■ **WHAT IS EXPECTED**: Find the string "True" in the material. Copy every line that has it.

■ **EXTRACTED DATA**:
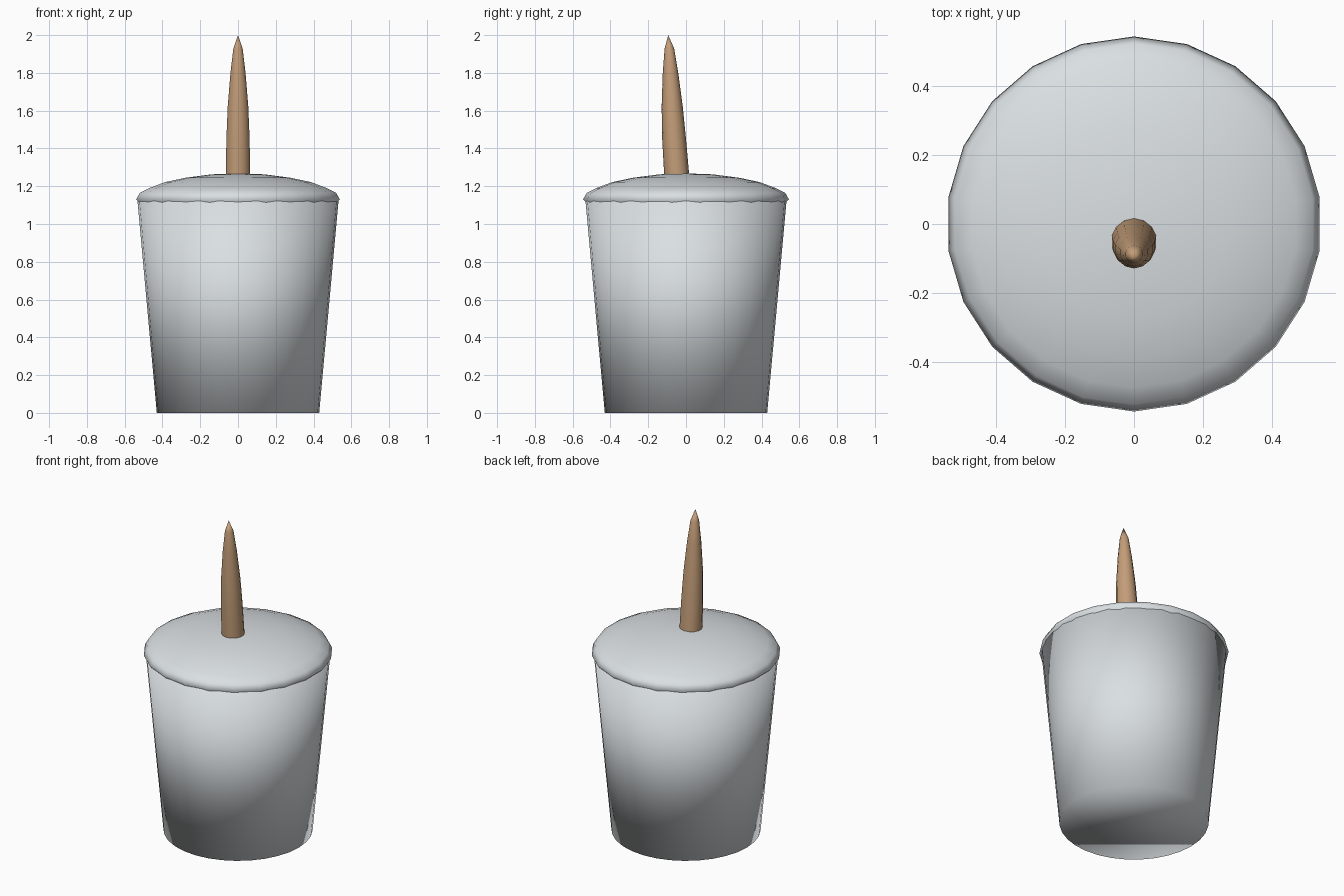
import bpy
import bmesh
from math import sin, cos, tau

cube = bpy.data.objects.get("Cube")
if cube:
    bpy.data.objects.remove(cube, do_unlink=True)


def material(name, color):
    mat = bpy.data.materials.new(name)
    mat.use_nodes = True
    mat.diffuse_color = color
    mat.node_tree.nodes["Principled BSDF"].inputs["Base Color"].default_value = color
    return mat


def lofted(name, rings, sides, mat):
    """Join rings (radius, z, y offset) into a closed smooth body; radius 0 makes a point."""
    bm = bmesh.new()
    loops = []
    for radius, z, y in rings:
        if radius == 0:
            loops.append([bm.verts.new((0, y, z))])
        else:
            loops.append([bm.verts.new((radius * sin(tau * i / sides),
                                        y + radius * cos(tau * i / sides), z))
                          for i in range(sides)])
    for low, high in zip(loops, loops[1:]):
        for i in range(sides):
            j = (i + 1) % sides
            if len(high) == 1:
                bm.faces.new((low[i], low[j], high[0]))
            else:
                bm.faces.new((low[i], low[j], high[j], high[i]))
    for end in (loops[0], loops[-1]):
        if len(end) > 1:
            bm.faces.new(end)
    bmesh.ops.recalc_face_normals(bm, faces=bm.faces)
    for face in bm.faces:
        face.smooth = True
    mesh = bpy.data.meshes.new(name)
    bm.to_mesh(mesh)
    bm.free()
    mesh.materials.append(mat)
    obj = bpy.data.objects.new(name, mesh)
    bpy.context.collection.objects.link(obj)
    return obj


pale_grey = material("pale grey", (0.70, 0.74, 0.76, 1))
tan = material("tan", (0.55, 0.34, 0.19, 1))

# Tapered cup, smooth over the bottom rim
lofted("cup", [(0.43, 0, 0), (0.533, 1.13, 0)], 32, pale_grey)

# Domed lid whose rim tucks under into the cup wall
lofted("lid", [(0.49, 1.075, 0), (0.545, 1.13, 0), (0.525, 1.165, 0),
               (0.475, 1.19, 0), (0.39, 1.222, 0), (0.28, 1.245, 0),
               (0.14, 1.263, 0), (0, 1.268, 0)], 22, pale_grey)

# Curved tapering spike leaning to the front
lofted("spike", [(0.066, 1.22, -0.047), (0.066, 1.27, -0.05),
                 (0.063, 1.45, -0.063), (0.056, 1.62, -0.073),
                 (0.041, 1.8, -0.082), (0.025, 1.93, -0.088),
                 (0, 2.0, -0.094)], 14, tan)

■ **ANSWER TO THE EXERCISE**:
    bpy.data.objects.remove(cube, do_unlink=True)
    mat.use_nodes = True
        face.smooth = True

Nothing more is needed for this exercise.